=== Section Start ===

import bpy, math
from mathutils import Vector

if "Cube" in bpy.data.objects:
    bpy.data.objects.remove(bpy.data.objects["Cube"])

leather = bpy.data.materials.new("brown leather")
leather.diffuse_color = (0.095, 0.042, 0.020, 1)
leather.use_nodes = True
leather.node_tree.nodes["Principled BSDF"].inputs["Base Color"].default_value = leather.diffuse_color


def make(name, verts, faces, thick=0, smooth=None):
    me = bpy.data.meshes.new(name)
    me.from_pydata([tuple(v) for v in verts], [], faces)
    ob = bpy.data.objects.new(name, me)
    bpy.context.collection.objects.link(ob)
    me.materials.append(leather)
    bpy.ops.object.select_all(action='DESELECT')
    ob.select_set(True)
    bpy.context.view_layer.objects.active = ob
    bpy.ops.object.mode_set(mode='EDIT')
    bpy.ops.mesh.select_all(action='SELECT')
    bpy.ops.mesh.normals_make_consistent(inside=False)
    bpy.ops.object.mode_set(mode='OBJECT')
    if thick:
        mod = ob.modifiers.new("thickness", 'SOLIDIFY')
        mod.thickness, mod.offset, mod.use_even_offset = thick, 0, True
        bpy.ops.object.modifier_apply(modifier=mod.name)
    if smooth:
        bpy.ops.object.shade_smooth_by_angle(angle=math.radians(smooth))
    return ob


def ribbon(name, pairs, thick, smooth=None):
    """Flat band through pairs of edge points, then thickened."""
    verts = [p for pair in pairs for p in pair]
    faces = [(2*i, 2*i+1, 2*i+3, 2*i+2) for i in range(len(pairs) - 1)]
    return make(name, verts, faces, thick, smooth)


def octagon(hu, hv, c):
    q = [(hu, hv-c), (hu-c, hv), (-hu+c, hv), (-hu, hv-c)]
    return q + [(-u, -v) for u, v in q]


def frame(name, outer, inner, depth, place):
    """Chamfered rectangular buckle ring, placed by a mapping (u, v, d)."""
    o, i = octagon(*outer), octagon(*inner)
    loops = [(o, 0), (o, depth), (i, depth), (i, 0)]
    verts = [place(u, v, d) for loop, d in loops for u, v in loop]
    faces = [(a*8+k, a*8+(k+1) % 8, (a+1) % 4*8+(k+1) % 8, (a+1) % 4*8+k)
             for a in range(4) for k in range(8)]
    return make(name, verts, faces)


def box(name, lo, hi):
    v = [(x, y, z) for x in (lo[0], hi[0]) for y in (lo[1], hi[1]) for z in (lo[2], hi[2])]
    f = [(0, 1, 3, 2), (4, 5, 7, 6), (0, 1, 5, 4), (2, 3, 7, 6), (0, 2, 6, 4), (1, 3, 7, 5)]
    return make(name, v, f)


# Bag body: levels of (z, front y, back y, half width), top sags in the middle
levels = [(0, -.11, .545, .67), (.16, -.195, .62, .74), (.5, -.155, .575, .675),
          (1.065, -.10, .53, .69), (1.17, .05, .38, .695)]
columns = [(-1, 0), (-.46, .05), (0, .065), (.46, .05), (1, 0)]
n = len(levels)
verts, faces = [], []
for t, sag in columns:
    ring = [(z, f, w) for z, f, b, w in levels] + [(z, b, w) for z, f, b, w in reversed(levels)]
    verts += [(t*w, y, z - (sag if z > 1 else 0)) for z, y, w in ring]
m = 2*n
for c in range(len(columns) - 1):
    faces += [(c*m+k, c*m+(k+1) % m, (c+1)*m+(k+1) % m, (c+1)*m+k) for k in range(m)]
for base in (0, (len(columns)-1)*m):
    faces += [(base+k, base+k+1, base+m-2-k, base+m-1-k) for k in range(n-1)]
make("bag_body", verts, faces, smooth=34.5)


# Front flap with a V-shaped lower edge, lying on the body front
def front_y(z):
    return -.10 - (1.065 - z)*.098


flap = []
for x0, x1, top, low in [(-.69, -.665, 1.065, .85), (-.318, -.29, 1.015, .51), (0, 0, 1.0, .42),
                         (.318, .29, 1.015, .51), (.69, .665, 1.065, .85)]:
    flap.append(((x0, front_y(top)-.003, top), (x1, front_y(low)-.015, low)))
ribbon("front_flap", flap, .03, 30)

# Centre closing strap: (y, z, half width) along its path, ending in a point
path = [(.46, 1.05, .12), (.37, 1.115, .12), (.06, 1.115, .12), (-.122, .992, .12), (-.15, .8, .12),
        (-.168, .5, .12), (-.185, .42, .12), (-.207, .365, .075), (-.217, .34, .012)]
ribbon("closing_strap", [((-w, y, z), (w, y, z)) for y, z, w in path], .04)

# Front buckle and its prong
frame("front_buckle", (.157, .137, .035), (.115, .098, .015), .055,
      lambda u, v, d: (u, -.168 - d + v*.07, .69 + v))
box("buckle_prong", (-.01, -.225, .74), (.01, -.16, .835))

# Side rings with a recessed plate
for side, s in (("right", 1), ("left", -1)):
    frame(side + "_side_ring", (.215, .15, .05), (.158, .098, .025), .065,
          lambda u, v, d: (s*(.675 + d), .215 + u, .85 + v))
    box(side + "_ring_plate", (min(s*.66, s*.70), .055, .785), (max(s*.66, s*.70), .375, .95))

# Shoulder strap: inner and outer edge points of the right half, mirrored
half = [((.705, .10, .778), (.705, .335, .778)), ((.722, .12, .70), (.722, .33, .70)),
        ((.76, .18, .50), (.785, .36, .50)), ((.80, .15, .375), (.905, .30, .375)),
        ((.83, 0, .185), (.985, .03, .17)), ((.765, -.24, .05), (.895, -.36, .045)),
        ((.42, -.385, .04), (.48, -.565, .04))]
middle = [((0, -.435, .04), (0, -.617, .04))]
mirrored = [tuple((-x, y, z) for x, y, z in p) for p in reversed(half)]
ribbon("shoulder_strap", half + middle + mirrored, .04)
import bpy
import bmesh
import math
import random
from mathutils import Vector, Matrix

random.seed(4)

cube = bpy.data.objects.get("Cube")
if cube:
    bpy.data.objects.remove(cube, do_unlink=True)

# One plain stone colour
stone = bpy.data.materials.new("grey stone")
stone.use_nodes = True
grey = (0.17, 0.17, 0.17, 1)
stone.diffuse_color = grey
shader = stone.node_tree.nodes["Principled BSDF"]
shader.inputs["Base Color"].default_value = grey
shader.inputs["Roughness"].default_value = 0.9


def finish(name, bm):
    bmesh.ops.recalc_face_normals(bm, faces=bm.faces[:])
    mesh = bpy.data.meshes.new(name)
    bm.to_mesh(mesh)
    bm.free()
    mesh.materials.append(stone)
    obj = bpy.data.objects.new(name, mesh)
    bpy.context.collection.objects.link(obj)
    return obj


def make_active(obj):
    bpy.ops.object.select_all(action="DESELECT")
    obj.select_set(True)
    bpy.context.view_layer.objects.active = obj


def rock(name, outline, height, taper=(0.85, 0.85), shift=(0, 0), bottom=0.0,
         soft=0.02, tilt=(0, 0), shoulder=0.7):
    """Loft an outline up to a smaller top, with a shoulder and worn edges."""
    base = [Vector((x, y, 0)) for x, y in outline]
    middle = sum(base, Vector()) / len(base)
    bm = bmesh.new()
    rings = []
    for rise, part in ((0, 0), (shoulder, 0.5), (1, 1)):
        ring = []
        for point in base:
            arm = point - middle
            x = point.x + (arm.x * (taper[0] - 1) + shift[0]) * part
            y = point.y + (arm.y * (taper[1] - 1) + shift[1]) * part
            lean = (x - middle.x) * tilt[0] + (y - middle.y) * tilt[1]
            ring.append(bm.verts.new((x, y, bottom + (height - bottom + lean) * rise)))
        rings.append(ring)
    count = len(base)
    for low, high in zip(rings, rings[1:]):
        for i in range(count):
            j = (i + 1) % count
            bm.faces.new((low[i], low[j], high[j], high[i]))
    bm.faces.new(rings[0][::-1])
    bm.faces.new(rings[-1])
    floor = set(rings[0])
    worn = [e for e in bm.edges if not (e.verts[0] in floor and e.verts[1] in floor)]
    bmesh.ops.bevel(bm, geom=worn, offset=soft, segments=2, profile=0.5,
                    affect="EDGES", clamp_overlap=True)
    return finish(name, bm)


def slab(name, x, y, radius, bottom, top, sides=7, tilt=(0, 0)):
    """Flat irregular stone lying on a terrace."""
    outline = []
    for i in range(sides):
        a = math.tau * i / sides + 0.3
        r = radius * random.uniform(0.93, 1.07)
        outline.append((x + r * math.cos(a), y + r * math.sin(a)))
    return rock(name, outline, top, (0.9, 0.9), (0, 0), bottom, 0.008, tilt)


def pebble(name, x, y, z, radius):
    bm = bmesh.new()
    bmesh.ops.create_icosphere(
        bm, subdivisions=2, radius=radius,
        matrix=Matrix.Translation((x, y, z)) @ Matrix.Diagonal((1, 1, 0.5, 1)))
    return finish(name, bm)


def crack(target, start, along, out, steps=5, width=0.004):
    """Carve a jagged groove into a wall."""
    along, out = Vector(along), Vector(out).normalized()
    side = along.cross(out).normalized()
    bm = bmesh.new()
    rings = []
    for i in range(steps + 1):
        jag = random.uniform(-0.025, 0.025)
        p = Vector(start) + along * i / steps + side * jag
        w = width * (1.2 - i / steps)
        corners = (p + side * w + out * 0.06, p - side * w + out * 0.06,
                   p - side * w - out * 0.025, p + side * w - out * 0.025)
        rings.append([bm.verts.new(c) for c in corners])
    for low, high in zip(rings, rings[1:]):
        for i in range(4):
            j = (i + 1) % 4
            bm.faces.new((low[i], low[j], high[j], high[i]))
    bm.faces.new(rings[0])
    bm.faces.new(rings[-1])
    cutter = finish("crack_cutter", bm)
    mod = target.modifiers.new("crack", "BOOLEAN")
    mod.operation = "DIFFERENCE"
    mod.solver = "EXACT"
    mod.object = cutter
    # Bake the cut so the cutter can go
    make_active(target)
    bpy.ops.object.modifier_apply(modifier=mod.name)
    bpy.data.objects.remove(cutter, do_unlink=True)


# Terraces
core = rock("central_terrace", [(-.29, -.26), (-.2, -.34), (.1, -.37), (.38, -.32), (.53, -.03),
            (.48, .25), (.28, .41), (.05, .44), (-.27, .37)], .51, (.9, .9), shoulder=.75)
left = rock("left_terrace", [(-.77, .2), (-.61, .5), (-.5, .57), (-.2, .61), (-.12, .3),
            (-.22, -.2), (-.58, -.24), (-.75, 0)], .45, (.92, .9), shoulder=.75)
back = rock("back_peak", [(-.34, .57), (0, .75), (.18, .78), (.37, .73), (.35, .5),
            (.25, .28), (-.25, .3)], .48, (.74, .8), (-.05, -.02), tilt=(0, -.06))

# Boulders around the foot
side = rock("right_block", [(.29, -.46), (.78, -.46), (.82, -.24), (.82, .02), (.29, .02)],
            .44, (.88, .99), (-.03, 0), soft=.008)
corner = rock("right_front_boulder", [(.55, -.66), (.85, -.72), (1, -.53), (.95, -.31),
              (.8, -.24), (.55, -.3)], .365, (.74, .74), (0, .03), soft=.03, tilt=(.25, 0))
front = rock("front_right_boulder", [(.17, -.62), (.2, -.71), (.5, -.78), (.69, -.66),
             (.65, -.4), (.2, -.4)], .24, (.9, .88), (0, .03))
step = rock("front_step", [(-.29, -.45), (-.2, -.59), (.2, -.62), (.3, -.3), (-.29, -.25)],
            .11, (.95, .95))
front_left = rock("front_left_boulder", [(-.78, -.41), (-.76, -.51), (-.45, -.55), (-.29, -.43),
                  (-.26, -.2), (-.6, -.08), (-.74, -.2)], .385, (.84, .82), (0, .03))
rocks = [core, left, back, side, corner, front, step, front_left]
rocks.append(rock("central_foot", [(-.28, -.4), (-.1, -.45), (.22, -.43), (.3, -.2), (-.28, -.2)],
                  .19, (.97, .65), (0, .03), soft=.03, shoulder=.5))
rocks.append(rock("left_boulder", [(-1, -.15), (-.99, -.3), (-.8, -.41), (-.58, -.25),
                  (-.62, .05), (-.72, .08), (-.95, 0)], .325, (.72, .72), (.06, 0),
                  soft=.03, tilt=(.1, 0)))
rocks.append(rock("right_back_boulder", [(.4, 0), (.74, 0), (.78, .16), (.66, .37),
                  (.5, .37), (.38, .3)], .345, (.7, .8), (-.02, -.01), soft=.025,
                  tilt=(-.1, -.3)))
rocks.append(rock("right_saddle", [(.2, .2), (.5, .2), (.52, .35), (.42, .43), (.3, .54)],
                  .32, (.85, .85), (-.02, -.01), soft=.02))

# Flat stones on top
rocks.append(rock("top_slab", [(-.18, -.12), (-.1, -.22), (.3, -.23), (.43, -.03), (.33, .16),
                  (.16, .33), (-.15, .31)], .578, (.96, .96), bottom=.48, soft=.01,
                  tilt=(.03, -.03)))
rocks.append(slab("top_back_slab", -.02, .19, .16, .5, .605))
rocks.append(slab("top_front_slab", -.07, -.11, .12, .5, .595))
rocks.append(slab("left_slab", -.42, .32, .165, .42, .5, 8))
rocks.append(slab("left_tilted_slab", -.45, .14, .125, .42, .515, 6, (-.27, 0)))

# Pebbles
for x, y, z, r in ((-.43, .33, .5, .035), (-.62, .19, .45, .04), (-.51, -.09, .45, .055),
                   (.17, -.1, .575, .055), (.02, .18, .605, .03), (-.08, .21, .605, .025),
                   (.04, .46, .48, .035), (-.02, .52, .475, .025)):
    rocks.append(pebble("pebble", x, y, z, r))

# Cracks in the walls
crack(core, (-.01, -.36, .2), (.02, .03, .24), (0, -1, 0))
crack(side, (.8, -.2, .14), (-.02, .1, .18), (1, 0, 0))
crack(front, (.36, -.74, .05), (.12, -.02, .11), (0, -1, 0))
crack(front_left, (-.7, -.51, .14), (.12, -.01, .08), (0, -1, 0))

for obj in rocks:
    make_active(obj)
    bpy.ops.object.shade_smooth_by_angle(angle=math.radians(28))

=== Section End ===

THE TASK: Where a line above holds the string "along", copy that line.

REPLY TO THE EXERCISE:
# Centre closing strap: (y, z, half width) along its path, ending in a point
def crack(target, start, along, out, steps=5, width=0.004):
    along, out = Vector(along), Vector(out).normalized()
    side = along.cross(out).normalized()
        p = Vector(start) + along * i / steps + side * jag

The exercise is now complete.